◆ TASK GOAL ◆
Take the lines of the data below from the very first through the line containing "grey.diffuse_color = COLOUR" and output them exactly, pictures excluded.

Plain-text document sources:
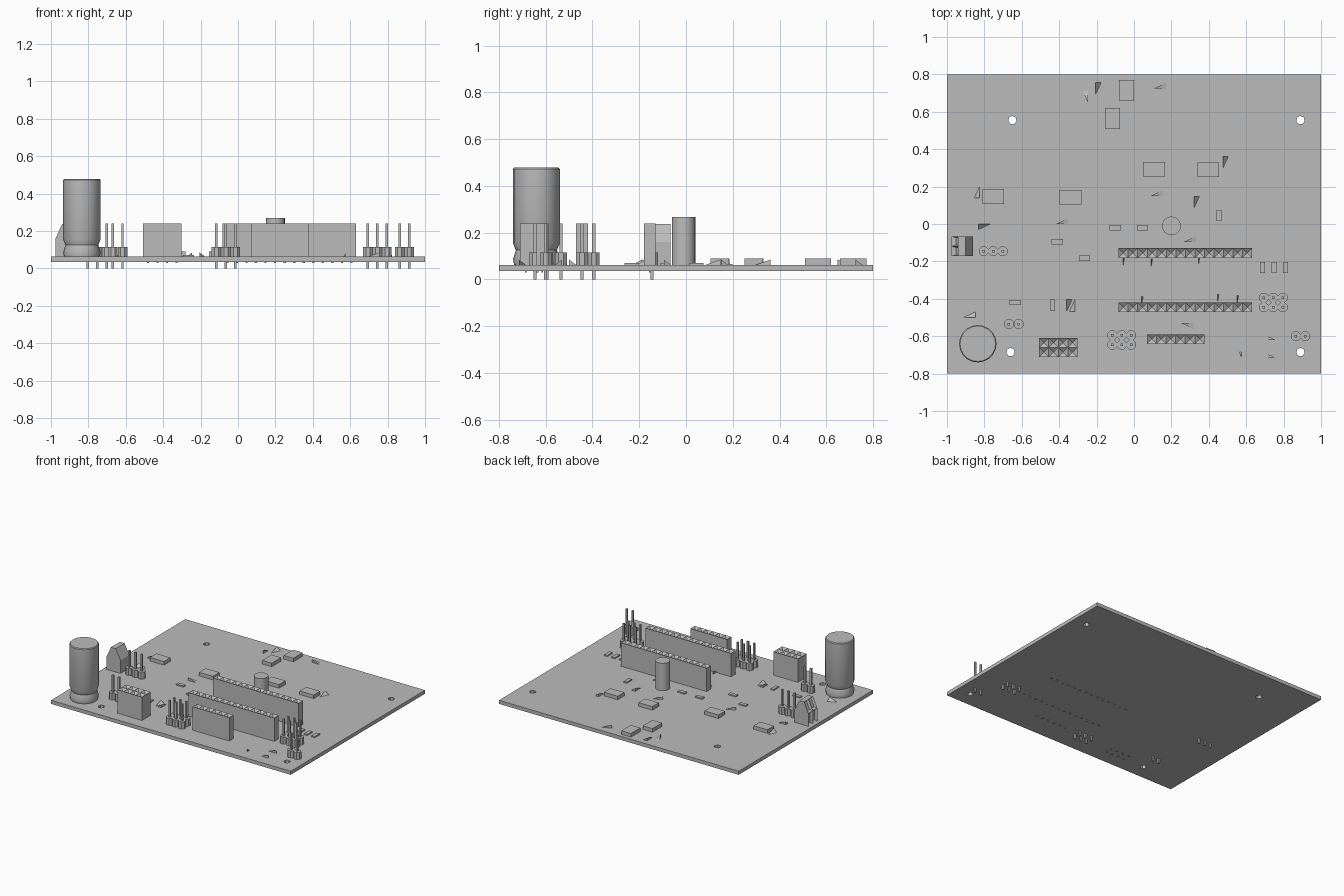
import bpy, bmesh, math
from mathutils import Matrix, Vector

cube = bpy.data.objects.get("Cube")
if cube:
    bpy.data.objects.remove(cube, do_unlink=True)

grey = bpy.data.materials.new("plain_grey")
grey.use_nodes = True
COLOUR = (0.5, 0.5, 0.5, 1)
grey.diffuse_color = COLOUR
grey.node_tree.nodes["Principled BSDF"].inputs["Base Color"].default_value = COLOUR

BOTTOM, TOP = 0.035, 0.062   # board faces
PITCH = 0.051


def finish(name, bm, smooth=False):
    bmesh.ops.recalc_face_normals(bm, faces=bm.faces[:])
    mesh = bpy.data.meshes.new(name)
    for f in bm.faces:
        f.smooth = smooth
    bm.to_mesh(mesh)
    bm.free()
    if smooth:
        mesh.set_sharp_from_angle(angle=math.radians(35))
    mesh.materials.append(grey)
    ob = bpy.data.objects.new(name, mesh)
    bpy.context.collection.objects.link(ob)
    return ob


def add_box(bm, x, y, w, d, z0, z1):
    m = Matrix.Translation((x, y, (z0 + z1) / 2)) @ Matrix.Diagonal((w, d, z1 - z0, 1))
    bmesh.ops.create_cube(bm, size=1, matrix=m)


def add_prism(bm, x, y, r, z0, z1, n, r2=None, turn=0):
    m = Matrix.Translation((x, y, (z0 + z1) / 2)) @ Matrix.Rotation(turn, 4, 'Z')
    bmesh.ops.create_cone(bm, cap_ends=True, segments=n, radius1=r,
                          radius2=r if r2 is None else r2, depth=z1 - z0, matrix=m)


# Board with four mounting holes
bm = bmesh.new()
add_box(bm, 0, 0, 2, 1.6, BOTTOM, TOP)
board = finish("board", bm)
bm = bmesh.new()
for x, y in [(-0.65, 0.555), (0.89, 0.555), (-0.66, -0.685), (0.89, -0.685)]:
    add_prism(bm, x, y, 0.023, 0, 0.1, 7)
cutter = finish("hole_cutter", bm)
cutter.hide_render = True
cut = board.modifiers.new("holes", 'BOOLEAN')
cut.operation, cut.solver, cut.object = 'DIFFERENCE', 'EXACT', cutter
bpy.context.view_layer.update()
drilled = bpy.data.meshes.new_from_object(board.evaluated_get(bpy.context.evaluated_depsgraph_get()))
board.modifiers.clear()
board.data = drilled
bpy.data.objects.remove(cutter, do_unlink=True)

# Large capacitor: lathe profile with a crimped foot
bm = bmesh.new()
profile = [(0, TOP), (0.095, TOP), (0.1, 0.085), (0.088, 0.125), (0.1, 0.155),
           (0.1, 0.472), (0.095, 0.478), (0, 0.478)]
pts = [bm.verts.new((r, 0, z)) for r, z in profile]
edges = [bm.edges.new(p) for p in zip(pts, pts[1:])]
bmesh.ops.spin(bm, geom=pts + edges, cent=(0, 0, 0), axis=(0, 0, 1), angle=math.tau, steps=20)
bmesh.ops.remove_doubles(bm, verts=bm.verts[:], dist=0.0005)
bmesh.ops.translate(bm, verts=bm.verts[:], vec=(-0.835, -0.64, 0))
finish("large_capacitor", bm, True)

# Small upright cylinder
bm = bmesh.new()
add_prism(bm, 0.2, -0.01, 0.05, TOP, 0.268, 24)
finish("small_cylinder", bm, True)


# Socket strips with a pyramid pit in every cell
def socket(name, x, y, cols, rows):
    bm = bmesh.new()
    w, d = cols * PITCH, rows * PITCH
    m = Matrix.Translation((x, y, TOP)) @ Matrix.Diagonal((w / 2, d / 2, 1, 1))
    bmesh.ops.create_grid(bm, x_segments=cols, y_segments=rows, size=1, matrix=m)
    ext = bmesh.ops.extrude_face_region(bm, geom=bm.faces[:], use_keep_orig=True)["geom"]
    bmesh.ops.translate(bm, vec=(0, 0, 0.177), verts=[g for g in ext if isinstance(g, bmesh.types.BMVert)])
    tops = [g for g in ext if isinstance(g, bmesh.types.BMFace)]
    pits = bmesh.ops.poke(bm, faces=tops)["verts"]
    bmesh.ops.translate(bm, vec=(0, 0, -0.02), verts=pits)
    # solder tails below the board
    for i in range(cols):
        for j in range(rows):
            add_box(bm, x - w / 2 + (i + 0.5) * PITCH, y - d / 2 + (j + 0.5) * PITCH,
                    0.012, 0.008, 0.029, TOP)
    finish(name, bm)


socket("long_socket_back", 0.275, -0.155, 14, 1)
socket("long_socket_front", 0.275, -0.445, 14, 1)
socket("short_socket", 0.223, -0.615, 6, 1)
socket("double_socket", -0.405, -0.66, 4, 2)


# Pin headers: chamfered collars with square pins through the board
def pin_header(name, x, y, cols, rows):
    bm = bmesh.new()
    for i in range(cols):
        for j in range(rows):
            px = x + (i - (cols - 1) / 2) * PITCH
            py = y + (j - (rows - 1) / 2) * PITCH
            add_prism(bm, px, py, 0.0275, TOP, 0.115, 8, turn=math.pi / 8)
            add_box(bm, px, py, 0.013, 0.013, 0, 0.24)
    finish(name, bm)


pin_header("six_pin_header_middle", -0.065, -0.62, 3, 2)
pin_header("six_pin_header_left", 0.745, -0.42, 3, 2)
pin_header("two_pin_header_right", -0.643, -0.535, 2, 1)
pin_header("two_pin_header_left", 0.89, -0.6, 2, 1)
pin_header("three_pin_header", -0.753, -0.145, 3, 1)

# Terminal block: sloped section with two wire openings on its outer face
bm = bmesh.new()
section = [(-0.975, TOP), (-0.975, 0.16), (-0.94, 0.238), (-0.9, 0.238), (-0.86, 0.16), (-0.86, TOP)]
face = bm.faces.new([bm.verts.new((x, -0.172, z)) for x, z in section])
ext = bmesh.ops.extrude_face_region(bm, geom=[face], use_keep_orig=True)["geom"]
bmesh.ops.translate(bm, vec=(0, 0.106, 0), verts=[g for g in ext if isinstance(g, bmesh.types.BMVert)])
bmesh.ops.recalc_face_normals(bm, faces=bm.faces[:])
outer = [f for f in bm.faces if f.normal.x < -0.3]
rungs = [e for f in outer for e in f.edges if abs(e.verts[0].co.y - e.verts[1].co.y) > 0.05]
bmesh.ops.subdivide_edges(bm, edges=list(set(rungs)), cuts=1, use_grid_fill=True)
mouths = [f for f in bm.faces if f.normal.x < -0.3]
bmesh.ops.inset_individual(bm, faces=mouths, thickness=0.01)
for f in mouths:
    bmesh.ops.translate(bm, verts=f.verts[:], vec=(0.02, 0, 0))
finish("terminal_block", bm)

# Flat chips
chips = [(-0.04, 0.715, 0), (-0.115, 0.565, 0), (0.107, 0.292, 1),
         (0.397, 0.29, 1), (-0.752, 0.147, 1), (-0.34, 0.143, 1)]
for n, (x, y, wide) in enumerate(chips, 1):
    bm = bmesh.new()
    w, d = (0.116, 0.078) if wide else (0.08, 0.112)
    add_box(bm, x, y, w, d, TOP, 0.089)
    finish(f"chip_{n}", bm)

# Thin surface parts
thin = [(0.455, 0.045, 0), (-0.1, -0.02, 1), (0.045, -0.02, 1), (-0.41, -0.095, 1),
        (-0.265, -0.183, 1), (-0.635, -0.42, 1), (-0.435, -0.435, 0)]
thin += [(0.687 + 0.062 * i, -0.233, 0) for i in range(3)]
bm = bmesh.new()
for x, y, wide in thin:
    w, d = (0.06, 0.027) if wide else (0.027, 0.06)
    add_box(bm, x, y, w, d, TOP, 0.071)
finish("thin_surface_parts", bm)


# Wedge parts: right triangle in plan, one corner raised
def add_wedge(bm, x, y, w, d, corner, to_light):
    sx = 1 if "E" in corner else -1
    sy = 1 if "N" in corner else -1
    plan = [Vector((x + a * w / 2, y + b * d / 2, TOP)) for a, b in ((sx, sy), (-sx, sy), (sx, -sy))]
    key = lambda v: v.y - v.x
    peak = (min if to_light else max)(plan, key=key).copy()
    peak.z = 0.085
    base = [bm.verts.new(v) for v in plan]
    tip = bm.verts.new(peak)
    bm.faces.new(base)
    for i in range(3):
        bm.faces.new((base[i], base[(i + 1) % 3], tip))


tall = [(-0.26, 0.68, "NE", 1), (-0.19, 0.725, "NW", 0), (0.49, 0.33, "NW", 0),
        (0.335, 0.115, "NW", 0), (-0.84, 0.17, "SE", 1), (-0.345, -0.435, "NW", 0),
        (-0.33, -0.435, "SE", 1)]
wide = [(0.14, 0.74, "SE", 0), (0.12, 0.165, "SE", 0), (-0.385, 0.015, "SE", 0),
        (-0.8, -0.015, "NW", 0), (0.3, -0.08, "SE", 0), (-0.88, -0.485, "SE", 1),
        (0.285, -0.545, "NE", 0), (0.725, -0.605, "SW", 1), (0.725, -0.7, "SW", 1)]
slivers = [(-0.055, -0.205), (0.095, -0.21), (0.35, -0.19), (0.045, -0.41), (0.45, -0.4), (0.555, -0.405)]
bm = bmesh.new()
for x, y, c, lit in tall:
    add_wedge(bm, x, y, 0.03, 0.064, c, lit)
for x, y, c, lit in wide:
    add_wedge(bm, x, y, 0.064, 0.03, c, lit)
for x, y in slivers:
    add_wedge(bm, x, y, 0.008, 0.045, "NW", 0)
add_wedge(bm, 0.57, -0.7, 0.012, 0.03, "NE", 1)
finish("wedge_parts", bm)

◆ RESPONSE FOR THIS EXERCISE ◆
import bpy, bmesh, math
from mathutils import Matrix, Vector

cube = bpy.data.objects.get("Cube")
if cube:
    bpy.data.objects.remove(cube, do_unlink=True)

grey = bpy.data.materials.new("plain_grey")
grey.use_nodes = True
COLOUR = (0.5, 0.5, 0.5, 1)
grey.diffuse_color = COLOUR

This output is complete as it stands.